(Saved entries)
***
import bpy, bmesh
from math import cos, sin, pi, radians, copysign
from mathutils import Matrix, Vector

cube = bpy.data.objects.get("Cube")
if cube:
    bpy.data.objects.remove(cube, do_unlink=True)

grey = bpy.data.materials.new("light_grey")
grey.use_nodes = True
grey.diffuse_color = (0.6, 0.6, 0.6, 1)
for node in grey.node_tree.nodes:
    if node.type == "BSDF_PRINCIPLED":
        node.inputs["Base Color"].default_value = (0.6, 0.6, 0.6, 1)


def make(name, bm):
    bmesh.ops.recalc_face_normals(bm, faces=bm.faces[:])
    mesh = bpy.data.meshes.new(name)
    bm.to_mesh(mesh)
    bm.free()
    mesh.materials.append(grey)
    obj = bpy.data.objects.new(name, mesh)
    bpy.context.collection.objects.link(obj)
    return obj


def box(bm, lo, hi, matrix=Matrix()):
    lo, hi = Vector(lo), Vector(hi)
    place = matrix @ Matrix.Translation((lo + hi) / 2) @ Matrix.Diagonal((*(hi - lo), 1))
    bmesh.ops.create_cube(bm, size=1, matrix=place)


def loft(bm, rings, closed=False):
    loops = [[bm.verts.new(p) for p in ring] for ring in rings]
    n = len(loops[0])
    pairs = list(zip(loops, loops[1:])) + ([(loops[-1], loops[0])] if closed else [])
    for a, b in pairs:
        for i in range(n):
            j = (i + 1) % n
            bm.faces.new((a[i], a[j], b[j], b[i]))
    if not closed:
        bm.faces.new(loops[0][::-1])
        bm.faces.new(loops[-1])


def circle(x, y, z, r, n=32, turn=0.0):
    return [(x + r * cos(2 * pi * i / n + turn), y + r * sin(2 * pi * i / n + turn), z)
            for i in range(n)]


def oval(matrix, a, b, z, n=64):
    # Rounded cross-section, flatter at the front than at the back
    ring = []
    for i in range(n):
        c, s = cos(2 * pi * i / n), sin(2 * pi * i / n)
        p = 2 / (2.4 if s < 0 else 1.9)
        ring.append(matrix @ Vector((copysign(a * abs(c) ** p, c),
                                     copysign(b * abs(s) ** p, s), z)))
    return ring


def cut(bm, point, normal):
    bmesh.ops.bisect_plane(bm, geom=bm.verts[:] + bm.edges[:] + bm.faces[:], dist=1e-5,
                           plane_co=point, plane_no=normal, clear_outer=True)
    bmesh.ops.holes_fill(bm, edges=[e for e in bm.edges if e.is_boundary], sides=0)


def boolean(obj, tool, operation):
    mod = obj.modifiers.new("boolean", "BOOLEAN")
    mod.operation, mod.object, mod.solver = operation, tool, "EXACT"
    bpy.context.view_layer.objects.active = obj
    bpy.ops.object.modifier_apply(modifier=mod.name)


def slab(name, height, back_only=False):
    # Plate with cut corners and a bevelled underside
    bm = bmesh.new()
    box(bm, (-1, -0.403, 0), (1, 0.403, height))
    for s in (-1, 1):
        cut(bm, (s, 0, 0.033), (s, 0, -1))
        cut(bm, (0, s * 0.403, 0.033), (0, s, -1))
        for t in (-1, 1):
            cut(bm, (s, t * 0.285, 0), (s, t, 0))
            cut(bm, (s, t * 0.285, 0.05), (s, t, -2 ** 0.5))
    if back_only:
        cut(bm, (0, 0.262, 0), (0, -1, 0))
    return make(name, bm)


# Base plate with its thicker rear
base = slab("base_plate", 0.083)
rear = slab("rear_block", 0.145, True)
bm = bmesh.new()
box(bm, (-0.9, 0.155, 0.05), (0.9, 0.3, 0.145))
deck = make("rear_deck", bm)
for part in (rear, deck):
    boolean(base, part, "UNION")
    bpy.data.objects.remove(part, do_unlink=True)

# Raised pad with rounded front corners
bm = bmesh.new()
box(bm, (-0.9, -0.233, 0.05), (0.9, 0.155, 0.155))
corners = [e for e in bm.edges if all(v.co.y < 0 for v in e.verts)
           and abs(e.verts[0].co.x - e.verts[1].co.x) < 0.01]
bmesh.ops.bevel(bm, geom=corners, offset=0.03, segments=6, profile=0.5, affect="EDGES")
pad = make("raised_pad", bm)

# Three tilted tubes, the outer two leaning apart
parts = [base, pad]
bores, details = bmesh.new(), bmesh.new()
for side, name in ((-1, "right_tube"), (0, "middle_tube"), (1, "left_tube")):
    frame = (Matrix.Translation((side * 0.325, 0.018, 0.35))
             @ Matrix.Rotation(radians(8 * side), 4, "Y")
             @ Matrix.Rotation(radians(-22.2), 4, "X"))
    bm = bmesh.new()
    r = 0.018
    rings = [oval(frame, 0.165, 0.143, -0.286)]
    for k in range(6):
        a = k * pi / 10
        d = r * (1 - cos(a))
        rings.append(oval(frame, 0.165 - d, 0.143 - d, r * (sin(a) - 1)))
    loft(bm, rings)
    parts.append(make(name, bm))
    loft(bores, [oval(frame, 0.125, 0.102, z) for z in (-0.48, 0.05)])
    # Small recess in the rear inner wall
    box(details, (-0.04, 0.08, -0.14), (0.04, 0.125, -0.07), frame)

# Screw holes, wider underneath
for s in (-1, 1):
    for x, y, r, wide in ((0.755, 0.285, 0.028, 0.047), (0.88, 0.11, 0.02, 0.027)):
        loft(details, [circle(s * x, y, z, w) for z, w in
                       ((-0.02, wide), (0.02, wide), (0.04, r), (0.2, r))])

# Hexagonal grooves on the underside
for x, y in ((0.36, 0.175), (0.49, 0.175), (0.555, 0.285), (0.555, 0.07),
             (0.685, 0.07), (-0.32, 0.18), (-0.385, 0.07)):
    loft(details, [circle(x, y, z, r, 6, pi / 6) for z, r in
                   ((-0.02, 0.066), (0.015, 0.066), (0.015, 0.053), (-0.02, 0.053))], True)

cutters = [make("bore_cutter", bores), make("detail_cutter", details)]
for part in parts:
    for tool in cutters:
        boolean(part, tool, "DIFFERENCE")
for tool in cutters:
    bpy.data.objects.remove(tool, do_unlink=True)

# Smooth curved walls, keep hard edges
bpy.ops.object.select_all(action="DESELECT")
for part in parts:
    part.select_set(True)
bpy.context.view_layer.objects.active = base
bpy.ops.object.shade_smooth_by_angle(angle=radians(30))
***
A word-for-word copy of the lines above from the one with "bmesh.ops.holes_fill(bm, edges=[e for" through the one with "rings.append(oval(frame, 0.165 - d, 0.143", inclusive, is the only output wanted.

● **Exercise response**:
    bmesh.ops.holes_fill(bm, edges=[e for e in bm.edges if e.is_boundary], sides=0)


def boolean(obj, tool, operation):
    mod = obj.modifiers.new("boolean", "BOOLEAN")
    mod.operation, mod.object, mod.solver = operation, tool, "EXACT"
    bpy.context.view_layer.objects.active = obj
    bpy.ops.object.modifier_apply(modifier=mod.name)


def slab(name, height, back_only=False):
    # Plate with cut corners and a bevelled underside
    bm = bmesh.new()
    box(bm, (-1, -0.403, 0), (1, 0.403, height))
    for s in (-1, 1):
        cut(bm, (s, 0, 0.033), (s, 0, -1))
        cut(bm, (0, s * 0.403, 0.033), (0, s, -1))
        for t in (-1, 1):
            cut(bm, (s, t * 0.285, 0), (s, t, 0))
            cut(bm, (s, t * 0.285, 0.05), (s, t, -2 ** 0.5))
    if back_only:
        cut(bm, (0, 0.262, 0), (0, -1, 0))
    return make(name, bm)


# Base plate with its thicker rear
base = slab("base_plate", 0.083)
rear = slab("rear_block", 0.145, True)
bm = bmesh.new()
box(bm, (-0.9, 0.155, 0.05), (0.9, 0.3, 0.145))
deck = make("rear_deck", bm)
for part in (rear, deck):
    boolean(base, part, "UNION")
    bpy.data.objects.remove(part, do_unlink=True)

# Raised pad with rounded front corners
bm = bmesh.new()
box(bm, (-0.9, -0.233, 0.05), (0.9, 0.155, 0.155))
corners = [e for e in bm.edges if all(v.co.y < 0 for v in e.verts)
           and abs(e.verts[0].co.x - e.verts[1].co.x) < 0.01]
bmesh.ops.bevel(bm, geom=corners, offset=0.03, segments=6, profile=0.5, affect="EDGES")
pad = make("raised_pad", bm)

# Three tilted tubes, the outer two leaning apart
parts = [base, pad]
bores, details = bmesh.new(), bmesh.new()
for side, name in ((-1, "right_tube"), (0, "middle_tube"), (1, "left_tube")):
    frame = (Matrix.Translation((side * 0.325, 0.018, 0.35))
             @ Matrix.Rotation(radians(8 * side), 4, "Y")
             @ Matrix.Rotation(radians(-22.2), 4, "X"))
    bm = bmesh.new()
    r = 0.018
    rings = [oval(frame, 0.165, 0.143, -0.286)]
    for k in range(6):
        a = k * pi / 10
        d = r * (1 - cos(a))
        rings.append(oval(frame, 0.165 - d, 0.143 - d, r * (sin(a) - 1)))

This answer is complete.